Activity: Retype, word for word, every line from the one holding "(.11, .031), (0, .012)])" through the one holding "picket(bm, a.lerp(b, (i" in the entries below, both included, and only those lines.

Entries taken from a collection

# # # #

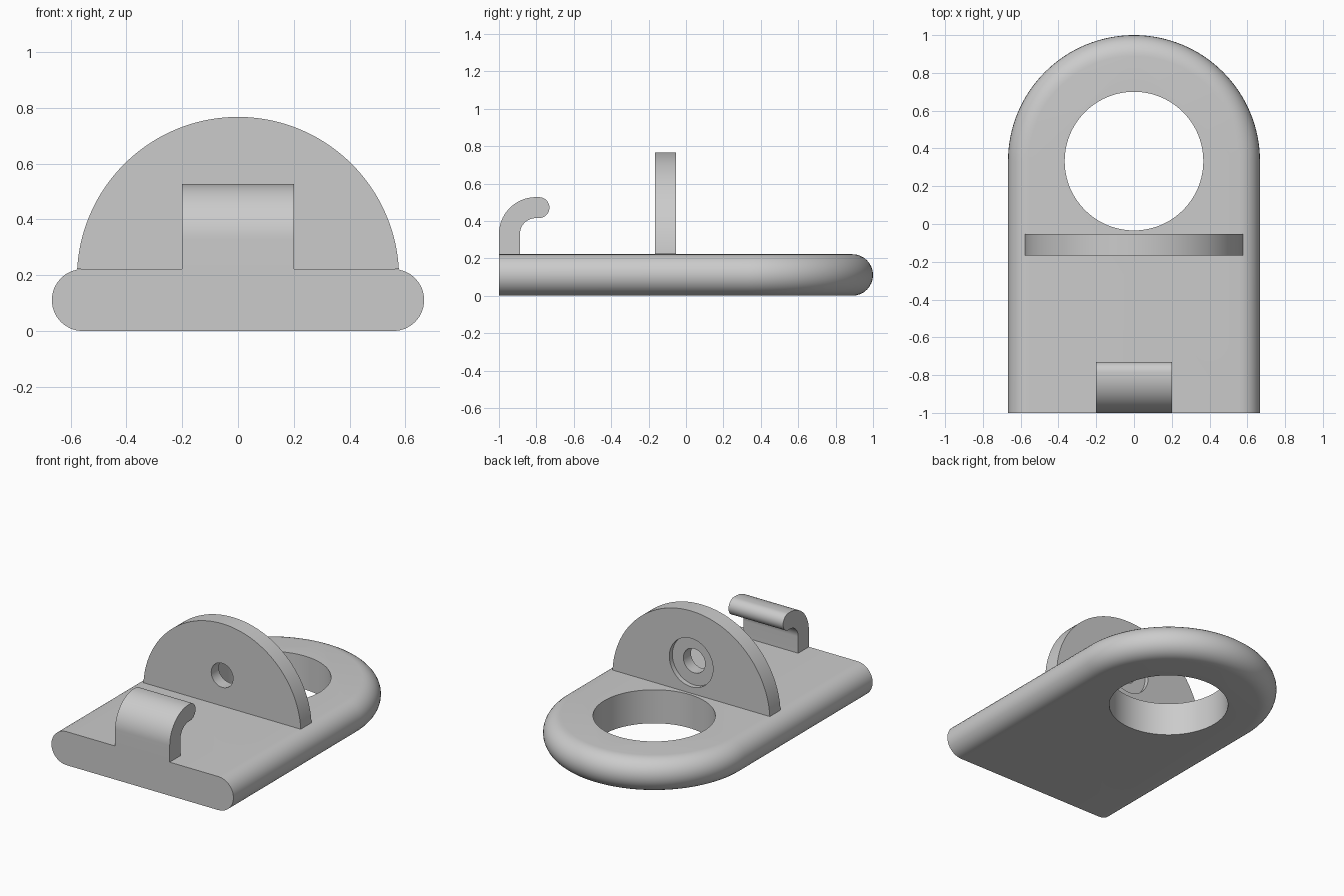
import bpy, bmesh, math
from math import sin, cos, pi

cube = bpy.data.objects.get("Cube")
if cube:
    bpy.data.objects.remove(cube, do_unlink=True)

grey = bpy.data.materials.new("plain_grey")
grey.use_nodes = True
grey.diffuse_color = (0.6, 0.6, 0.6, 1)
grey.node_tree.nodes["Principled BSDF"].inputs["Base Color"].default_value = (0.6, 0.6, 0.6, 1)

HEIGHT = 0.222          # base thickness
HALF = 0.667            # base half width and end radius
EYE_Y = 0.333           # centre of the rounded end and its hole
PIN_Z = 0.425           # centre of the plate's small hole


def make_object(name, bm):
    bmesh.ops.recalc_face_normals(bm, faces=bm.faces)
    mesh = bpy.data.meshes.new(name)
    bm.to_mesh(mesh)
    bm.free()
    mesh.materials.append(grey)
    obj = bpy.data.objects.new(name, mesh)
    bpy.context.collection.objects.link(obj)
    return obj


def arc(cu, cv, r, start, end, steps):
    angles = [math.radians(start + (end - start) * i / steps) for i in range(steps + 1)]
    return [(cu + r * cos(a), cv + r * sin(a)) for a in angles]


def extrude(name, points, place, vector):
    bm = bmesh.new()
    face = bm.faces.new([bm.verts.new(place(u, v)) for u, v in points])
    result = bmesh.ops.extrude_face_region(bm, geom=[face], use_keep_orig=True)
    moved = [g for g in result["geom"] if isinstance(g, bmesh.types.BMVert)]
    bmesh.ops.translate(bm, verts=moved, vec=vector)
    return make_object(name, bm)


def bore(target, points, place, vector):
    cutter = extrude("hole_cutter", points, place, vector)
    cutter.hide_render = True
    mod = target.modifiers.new("hole", "BOOLEAN")
    mod.operation, mod.solver, mod.object = "DIFFERENCE", "EXACT", cutter
    bpy.context.view_layer.objects.active = target
    bpy.ops.object.modifier_apply(modifier=mod.name)
    bpy.data.objects.remove(cutter, do_unlink=True)


def circle(cu, cv, r, steps):
    return arc(cu, cv, r, 0, 360, steps)[:-1]


# Base: U-shaped rings stacked along a half-round edge
bm = bmesh.new()
rings = []
for inset, z in arc(0, HEIGHT / 2, HEIGHT / 2, -90, 90, 16):
    r = HALF - HEIGHT / 2 + inset
    outline = [(r, -1)] + arc(0, EYE_Y, r, 0, 180, 64) + [(-r, -1)]
    rings.append([bm.verts.new((x, y, z)) for x, y in outline])
for low, high in zip(rings, rings[1:]):
    for i in range(len(low) - 1):
        bm.faces.new((low[i], low[i + 1], high[i + 1], high[i]))
bm.faces.new(rings[0])
bm.faces.new(rings[-1])
bm.faces.new([r[0] for r in rings] + [r[-1] for r in reversed(rings)])
base = make_object("base", bm)
bore(base, circle(0, EYE_Y, 0.367, 96), lambda u, v: (u, v, -0.1), (0, 0, 0.5))

# Upright plate with a pin hole and a shallow counterbore on its back
R = 0.577
CENTRE_Z = 0.767 - R
dip = math.degrees(math.asin((HEIGHT - CENTRE_Z) / R))
plate = extrude("upright_plate", arc(0, CENTRE_Z, R, dip, 180 - dip, 96),
                lambda u, v: (u, -0.166, v), (0, 0.112, 0))
bore(plate, circle(0, PIN_Z, 0.08, 48), lambda u, v: (u, -0.3, v), (0, 0.4, 0))
bore(plate, circle(0, PIN_Z, 0.16, 64), lambda u, v: (u, -0.086, v), (0, 0.2, 0))

# Hook curling backwards at the front edge
BEND_Y, BEND_Z, OUTER, INNER = -0.803, 0.33, 0.197, 0.085
TIP = (OUTER - INNER) / 2
profile = [(-1, HEIGHT)] + arc(BEND_Y, BEND_Z, OUTER, 180, 90, 24)
profile += arc(-0.73 - TIP, BEND_Z + INNER + TIP, TIP, 90, -90, 20)
profile += arc(BEND_Y, BEND_Z, INNER, 90, 180, 20) + [(BEND_Y - INNER, HEIGHT)]
hook = extrude("hook", profile, lambda u, v: (-0.2, u, v), (0.4, 0, 0))

# Smooth the round surfaces, keep the edges sharp
bpy.ops.object.select_all(action="DESELECT")
for obj in (base, plate, hook):
    obj.select_set(True)
bpy.context.view_layer.objects.active = base
bpy.ops.object.shade_smooth_by_angle(angle=math.radians(30))
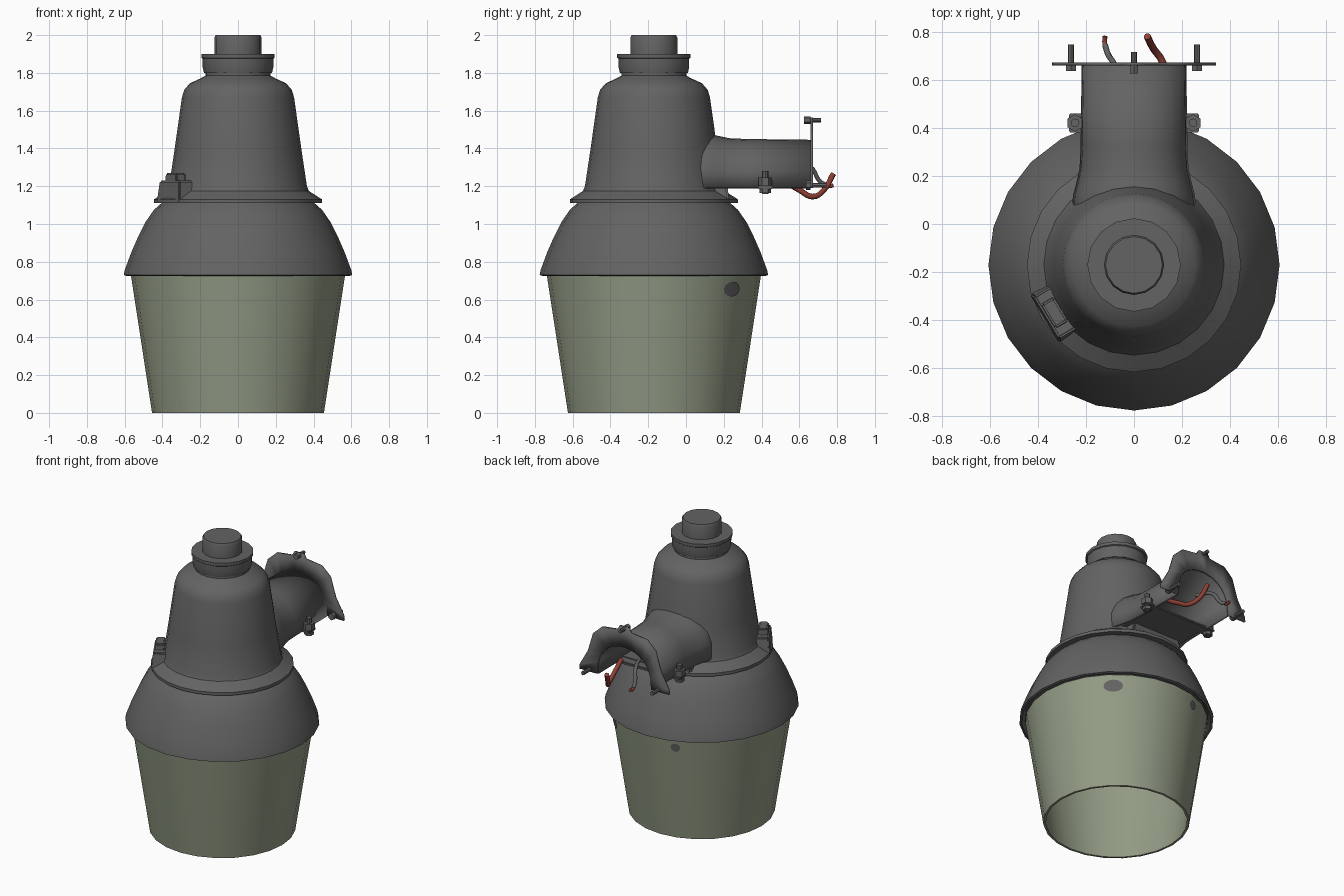
import bpy, bmesh
from math import sin, cos, pi, radians
from mathutils import Vector, Matrix

old = bpy.data.objects.get("Cube")
if old:
    bpy.data.objects.remove(old, do_unlink=True)

CY = -0.17          # lamp axis
made = []


def material(name, rgb):
    m = bpy.data.materials.new(name)
    m.use_nodes = True
    m.diffuse_color = (*rgb, 1)
    m.node_tree.nodes["Principled BSDF"].inputs["Base Color"].default_value = (*rgb, 1)
    return m


grey = material("dark grey metal", (0.125, 0.125, 0.125))
green = material("pale green glass", (0.29, 0.33, 0.235))
red = material("red wire", (0.27, 0.05, 0.035))


def finish(name, bm, mat):
    bmesh.ops.remove_doubles(bm, verts=bm.verts, dist=0.0005)
    bmesh.ops.recalc_face_normals(bm, faces=bm.faces)
    me = bpy.data.meshes.new(name)
    bm.to_mesh(me)
    bm.free()
    me.materials.append(mat)
    ob = bpy.data.objects.new(name, me)
    bpy.context.collection.objects.link(ob)
    made.append(ob)
    return ob


def lathe(name, profile, mat, steps=24):
    """Turn (radius, z) points around the lamp axis."""
    bm = bmesh.new()
    vs = [bm.verts.new((r, CY, z)) for r, z in profile]
    es = [bm.edges.new(p) for p in zip(vs, vs[1:])]
    bmesh.ops.spin(bm, geom=vs + es, cent=(0, CY, 0), axis=(0, 0, 1),
                   angle=2 * pi, steps=steps)
    return finish(name, bm, mat)


def rod(name, a, b, r, sides=8):
    a, b = Vector(a), Vector(b)
    d = b - a
    bm = bmesh.new()
    m = Matrix.Translation((a + b) / 2) @ d.to_track_quat('Z', 'Y').to_matrix().to_4x4()
    bmesh.ops.create_cone(bm, cap_ends=True, segments=sides, radius1=r, radius2=r,
                          depth=d.length, matrix=m)
    return finish(name, bm, grey)


def box(name, loc, size, turn=0, bevel=0.0, taper=1.0):
    bm = bmesh.new()
    bmesh.ops.create_cube(bm, size=1)
    for v in bm.verts:
        if v.co.z > 0:
            v.co.x *= taper
            v.co.y *= taper
        v.co = v.co * Vector(size)
    if bevel:
        bmesh.ops.bevel(bm, geom=bm.edges[:], offset=bevel, segments=2, affect='EDGES')
    bmesh.ops.transform(bm, verts=bm.verts,
                        matrix=Matrix.Translation(loc) @ Matrix.Rotation(turn, 4, 'Z'))
    return finish(name, bm, grey)


def tube(name, pts, r, mat):
    cu = bpy.data.curves.new(name, 'CURVE')
    cu.dimensions = '3D'
    cu.bevel_depth, cu.bevel_resolution, cu.resolution_u = r, 2, 5
    cu.use_fill_caps = True
    sp = cu.splines.new('BEZIER')
    sp.bezier_points.add(len(pts) - 1)
    for p, co in zip(sp.bezier_points, pts):
        p.co = co
        p.handle_left_type = p.handle_right_type = 'AUTO'
    cu.materials.append(mat)
    bpy.context.collection.objects.link(bpy.data.objects.new(name, cu))


def arch(bm, y, width, height, count):
    """A row of points over a rounded arch standing on the arm's lower edge."""
    angles = [pi * i / (count - 1) for i in range(count)]
    return [bm.verts.new((width * cos(t), y, 1.19 + height * abs(sin(t)) ** .75))
            for t in angles]


def bridge(bm, a, b):
    for i in range(len(a) - 1):
        bm.faces.new((a[i], a[i + 1], b[i + 1], b[i]))


def thicken(ob, thickness, offset):
    mod = ob.modifiers.new("wall", 'SOLIDIFY')
    mod.thickness, mod.offset = thickness, offset


# Glass shade, open below, with a thin wall
lathe("glass_refractor", [(.555, .74), (.567, .73), (.455, .0), (.44, .0), (.55, .73)], green)

# Metal dome over the glass
lathe("dome_shade", [(0, .745), (.57, .745), (.59, .725), (.605, .73), (.60, .755), (.565, .85),
                     (.53, .93), (.49, 1.01), (.445, 1.075), (.40, 1.115), (0, 1.115)], grey)

# Tapered ballast housing with flared foot and rounded shoulder
lathe("ballast_housing", [(0, 1.11), (.445, 1.11), (.445, 1.13), (.375, 1.175), (.365, 1.20),
                          (.335, 1.40), (.297, 1.67), (.285, 1.71), (.255, 1.745),
                          (.20, 1.77), (.172, 1.785), (.172, 1.82), (0, 1.82)], grey)

# Light sensor socket and plug on top
lathe("sensor_socket", [(0, 1.80), (.18, 1.80), (.187, 1.83), (.187, 1.875),
                        (.194, 1.88), (.194, 1.90), (0, 1.90)], grey, 16)
lathe("sensor_plug", [(.125, 1.89), (.125, 1.985), (.118, 2.0), (0, 2.0)], grey, 16)

# Latch on the flared foot
turn = radians(211)
for name, dist, z, size, taper in (("latch_base", .37, 1.17, (.13, .24, .12), .85),
                                   ("latch_tab", .385, 1.24, (.065, .12, .06), .95)):
    box(name, (dist * cos(turn), CY + dist * sin(turn), z), size, turn, .008, taper)

# Half-pipe side arm, flaring where it meets the housing
bm = bmesh.new()
rows = [arch(bm, y, .222 * k, .26 * (.2 + .8 * k), 13)
        for y, k in ((-.02, 1.2), (.12, 1.14), (.17, 1.08), (.23, 1.02), (.32, 1.0), (.66, .98))]
for a, b in zip(rows, rows[1:]):
    bridge(bm, a, b)
thicken(finish("side_arm", bm, grey), .02, -1)

# Arm floor and fillet below it
box("arm_floor", (0, .24, 1.20), (.42, .32, .02))
box("arm_root", (0, .13, 1.155), (.40, .20, .09), 0, .01, .9)

# Arch-shaped mounting flange
half = [(.34, 1.19), (.335, 1.225), (.275, 1.33), (.235, 1.46), (.17, 1.52), (.05, 1.535),
        (.035, 1.565)]
outline = half + [(-x, z) for x, z in reversed(half)]
bm = bmesh.new()
bridge(bm, [bm.verts.new((x, .665, z)) for x, z in outline],
       arch(bm, .665, .205, .235, len(outline)))
thicken(finish("mounting_flange", bm, grey), .014, 0)

# Clamp strap under the arm
box("clamp_strap", (0, .42, 1.195), (.54, .08, .018), 0, .005)

# Paired bolts
for side, s in (("left", 1), ("right", -1)):
    x = .245 * s
    rod(side + "_clamp_bolt", (x, .42, 1.16), (x, .42, 1.28), .018)
    rod(side + "_clamp_nut", (x, .42, 1.205), (x, .42, 1.245), .036, 6)
    rod(side + "_clamp_head", (x, .42, 1.165), (x, .42, 1.185), .03, 6)
    x = .262 * s
    rod(side + "_flange_stud", (x, .64, 1.205), (x, .745, 1.205), .013)
    rod(side + "_flange_nut", (x, .635, 1.205), (x, .66, 1.205), .024, 6)
rod("top_flange_stud", (0, .64, 1.55), (0, .715, 1.55), .012)
rod("top_flange_nut", (0, .625, 1.55), (0, .66, 1.55), .02, 6)

# Wires hanging out of the arm
tube("red_lead", [(.14, .50, 1.24), (.13, .60, 1.18), (.12, .67, 1.145), (.08, .73, 1.18),
                  (.055, .78, 1.265)], .015, red)
tube("grey_lead", [(-.04, .55, 1.32), (-.08, .66, 1.30), (-.11, .71, 1.225), (-.12, .745, 1.205)],
     .012, grey)
tube("grey_lead_tip", [(-.12, .735, 1.207), (-.122, .76, 1.20), (-.12, .78, 1.205)], .01, red)


def glass_point(bm, angle, z):
    r = .458 + .153 * z
    return bm.verts.new((r * cos(angle), CY + r * sin(angle), z))


# Dark spots lying on the glass
for name, deg, z, w, h in (("large_glass_spot", 48, .655, .11, .04),
                           ("small_glass_spot", 108, .665, .055, .03)):
    bm = bmesh.new()
    centre = glass_point(bm, radians(deg), z)
    ring = [glass_point(bm, radians(deg) + w * cos(pi * i / 6), z + h * sin(pi * i / 6))
            for i in range(12)]
    for a, b in zip(ring, ring[1:] + ring[:1]):
        bm.faces.new((a, b, centre))
    finish(name, bm, grey)

# Smooth shading with crisp edges
bpy.ops.object.select_all(action='DESELECT')
for ob in made:
    ob.select_set(True)
bpy.context.view_layer.objects.active = made[0]
bpy.ops.object.shade_smooth_by_angle(angle=radians(35))
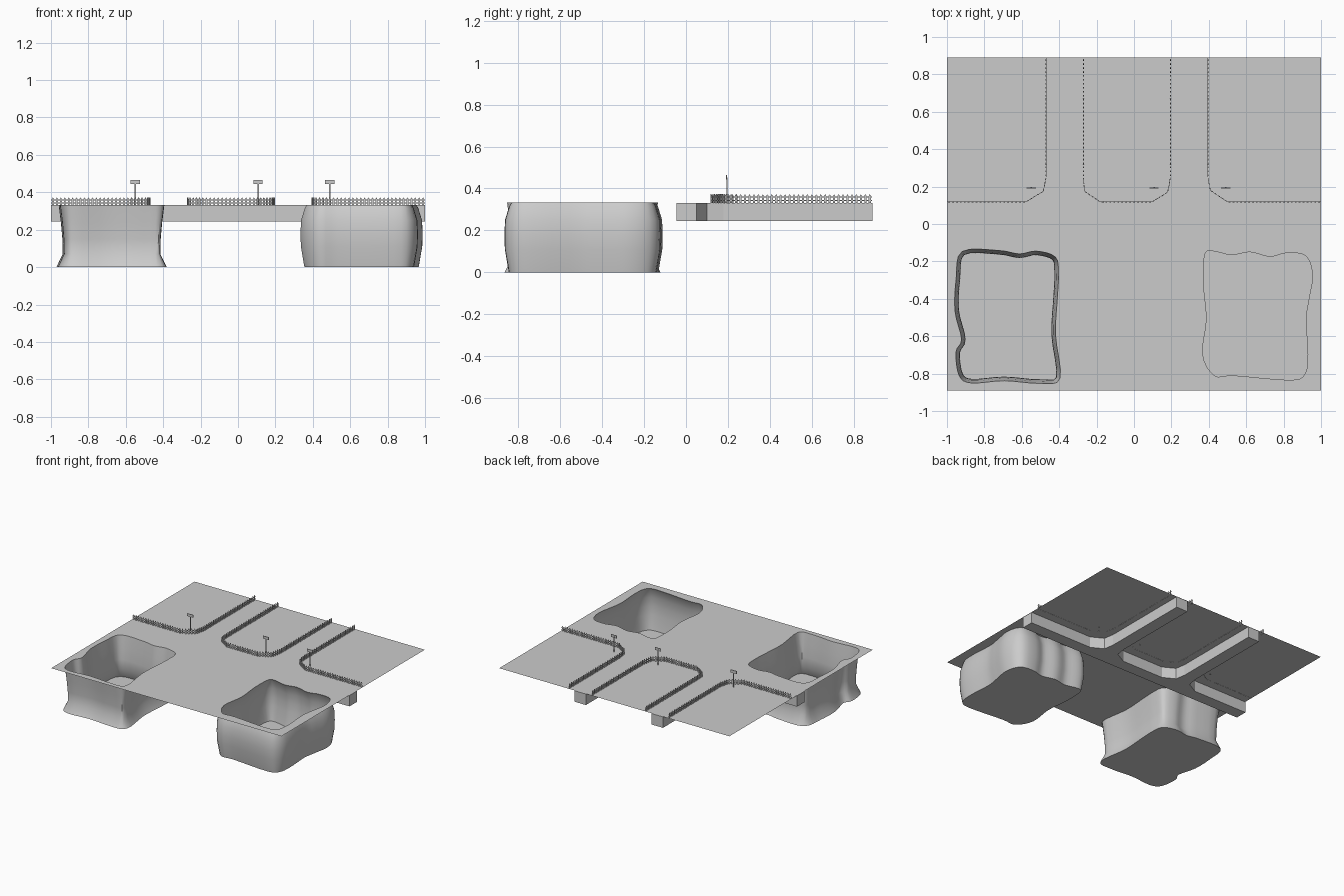
import bpy, bmesh, math
from mathutils import Vector, Matrix

if "Cube" in bpy.data.objects:
    bpy.data.objects.remove(bpy.data.objects["Cube"])

GROUND = 0.333


def finish(bm, name):
    mesh = bpy.data.meshes.new(name)
    bm.to_mesh(mesh)
    bm.free()
    ob = bpy.data.objects.new(name, mesh)
    bpy.context.collection.objects.link(ob)
    return ob


def smooth_loop(pts, steps=4):
    # closed Catmull-Rom curve through the points
    out, n = [], len(pts)
    for i in range(n):
        a, b, c, d = (Vector(pts[(i + k) % n]) for k in (-1, 0, 1, 2))
        for s in range(steps):
            t = s / steps
            out.append(0.5 * (2 * b + (c - a) * t + (2 * a - 5 * b + 4 * c - d) * t * t
                              + (3 * b - a - 3 * c + d) * t ** 3))
    return out


def offset_loop(loop, dist):
    # loops run clockwise, so the outward side is on the left
    out, n = [], len(loop)
    for i, p in enumerate(loop):
        t = (loop[(i + 2) % n] - loop[i - 2]).normalized()
        out.append(p + Vector((-t.y, t.x)) * dist)
    return out


def add_box(bm, centre, size, angle=0.0):
    mat = (Matrix.Translation(centre) @ Matrix.Rotation(angle, 4, 'Z')
           @ Matrix.Diagonal((*size, 1)))
    bmesh.ops.create_cube(bm, size=1, matrix=mat)


# pit rims
left_rim = smooth_loop([
    (-.919, -.147), (-.72, -.142), (-.613, -.16), (-.522, -.145), (-.42, -.177),
    (-.404, -.27), (-.41, -.40), (-.42, -.59), (-.396, -.825), (-.506, -.852),
    (-.694, -.838), (-.87, -.85), (-.935, -.81), (-.952, -.685), (-.922, -.616),
    (-.957, -.466), (-.951, -.295)])
right_rim = smooth_loop([
    (.378, -.166), (.42, -.145), (.522, -.166), (.62, -.15), (.726, -.175),
    (.817, -.155), (.919, -.171), (.954, -.273), (.935, -.40), (.919, -.51),
    (.929, -.696), (.913, -.803), (.833, -.834), (.538, -.81), (.43, -.81),
    (.367, -.696), (.388, -.51), (.372, -.32)])

# ground sheet with two openings
bm = bmesh.new()
border = [Vector(p) for p in ((-1, -.89), (1, -.89), (1, .89), (-1, .89))]
edges = []
for loop in (border, left_rim, right_rim):
    vs = [bm.verts.new((p.x, p.y, GROUND)) for p in loop]
    edges += [bm.edges.new((vs[i - 1], vs[i])) for i in range(len(vs))]
bmesh.ops.triangle_fill(bm, use_beauty=True, use_dissolve=False, edges=edges,
                        normal=(0, 0, 1))
finish(bm, "ground")


# pits: rim lofted down through offset rings to a floor
def pit(name, rim, levels):
    bm = bmesh.new()
    rings = [[bm.verts.new((p.x, p.y, z)) for p in offset_loop(rim, d)] for z, d in levels]
    for a, b in zip(rings, rings[1:]):
        for i in range(len(a)):
            bm.faces.new((a[i - 1], a[i], b[i], b[i - 1]))
    bm.faces.new(rings[-1][::-1])
    ob = finish(bm, name)
    bpy.ops.object.select_all(action='DESELECT')
    ob.select_set(True)
    bpy.context.view_layer.objects.active = ob
    bpy.ops.object.shade_smooth_by_angle(angle=math.radians(40))


pit("left_pit", left_rim,
    [(GROUND, 0), (.24, -.012), (.15, -.02), (.07, -.022), (0, .012)])
pit("right_pit", right_rim,
    [(GROUND, 0), (.315, .01), (.25, .03), (.18, .033), (.11, .031), (0, .012)])

# path slab under the ground: a main road with two branches
outline = [(-1, -.045), (1, -.045), (1, .05)]
for x in (.297, -.373):
    outline += [(x + .155, .05), (x + .063, .10), (x + .05, .18), (x + .05, .89),
                (x - .05, .89), (x - .05, .18), (x - .063, .10), (x - .155, .05)]
outline.append((-1, .05))
bm = bmesh.new()
face = bm.faces.new([bm.verts.new((x, y, .245)) for x, y in outline])
up = bmesh.ops.extrude_face_region(bm, geom=[face], use_keep_orig=True)
bmesh.ops.translate(bm, vec=(0, 0, GROUND - .002 - .245),
                    verts=[v for v in up["geom"] if isinstance(v, bmesh.types.BMVert)])
bmesh.ops.recalc_face_normals(bm, faces=bm.faces[:])
finish(bm, "path_slab")


# picket fences
def picket(bm, p, d):
    side = Vector((-d.y, d.x)) * .002
    prof = [(-.005, -.002), (.005, -.002), (.005, .032), (0, .040), (-.005, .032)]
    rows = [[bm.verts.new((*(p + d * u + side * s), GROUND + z)) for u, z in prof]
            for s in (1, -1)]
    bm.faces.new(rows[0])
    bm.faces.new(rows[1][::-1])
    for i in range(5):
        bm.faces.new((rows[0][i], rows[0][i - 1], rows[1][i - 1], rows[1][i]))


def fence(name, path):
    bm = bmesh.new()
    pts = [Vector(p) for p in path]
    for a, b in zip(pts, pts[1:]):
        length = (b - a).length
        d = (b - a) / length
        n = max(1, round(length / .021))
        for i in range(n):
            picket(bm, a.lerp(b, (i + .5) / n), d)
        mid = (a + b) / 2
        for z in (.010, .026):
            add_box(bm, (mid.x, mid.y, GROUND + z), (length, .002, .005),
                    math.atan2(d.y, d.x))
    bmesh.ops.recalc_face_normals(bm, faces=bm.faces[:])
    finish(bm, name)


fence("left_fence", [(-1, .118), (-.578, .118), (-.485, .175), (-.47, .25), (-.47, .888)])
fence("middle_fence", [(-.27, .888), (-.27, .25), (-.265, .175), (-.18, .118), (.096, .118),
                       (.18, .17), (.195, .25), (.195, .888)])
fence("right_fence", [(.395, .888), (.395, .25), (.408, .18), (.5, .118), (1, .118)])

# sign posts
for i, x in enumerate((-.55, .107, .49)):
    bm = bmesh.new()
    add_box(bm, (x, .195, .39), (.008, .004, .125))
    add_box(bm, (x, .193, .454), (.05, .005, .021))
    finish(bm, f"sign_{i + 1}")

# # # #

Output:
    [(GROUND, 0), (.315, .01), (.25, .03), (.18, .033), (.11, .031), (0, .012)])

# path slab under the ground: a main road with two branches
outline = [(-1, -.045), (1, -.045), (1, .05)]
for x in (.297, -.373):
    outline += [(x + .155, .05), (x + .063, .10), (x + .05, .18), (x + .05, .89),
                (x - .05, .89), (x - .05, .18), (x - .063, .10), (x - .155, .05)]
outline.append((-1, .05))
bm = bmesh.new()
face = bm.faces.new([bm.verts.new((x, y, .245)) for x, y in outline])
up = bmesh.ops.extrude_face_region(bm, geom=[face], use_keep_orig=True)
bmesh.ops.translate(bm, vec=(0, 0, GROUND - .002 - .245),
                    verts=[v for v in up["geom"] if isinstance(v, bmesh.types.BMVert)])
bmesh.ops.recalc_face_normals(bm, faces=bm.faces[:])
finish(bm, "path_slab")


# picket fences
def picket(bm, p, d):
    side = Vector((-d.y, d.x)) * .002
    prof = [(-.005, -.002), (.005, -.002), (.005, .032), (0, .040), (-.005, .032)]
    rows = [[bm.verts.new((*(p + d * u + side * s), GROUND + z)) for u, z in prof]
            for s in (1, -1)]
    bm.faces.new(rows[0])
    bm.faces.new(rows[1][::-1])
    for i in range(5):
        bm.faces.new((rows[0][i], rows[0][i - 1], rows[1][i - 1], rows[1][i]))


def fence(name, path):
    bm = bmesh.new()
    pts = [Vector(p) for p in path]
    for a, b in zip(pts, pts[1:]):
        length = (b - a).length
        d = (b - a) / length
        n = max(1, round(length / .021))
        for i in range(n):
            picket(bm, a.lerp(b, (i + .5) / n), d)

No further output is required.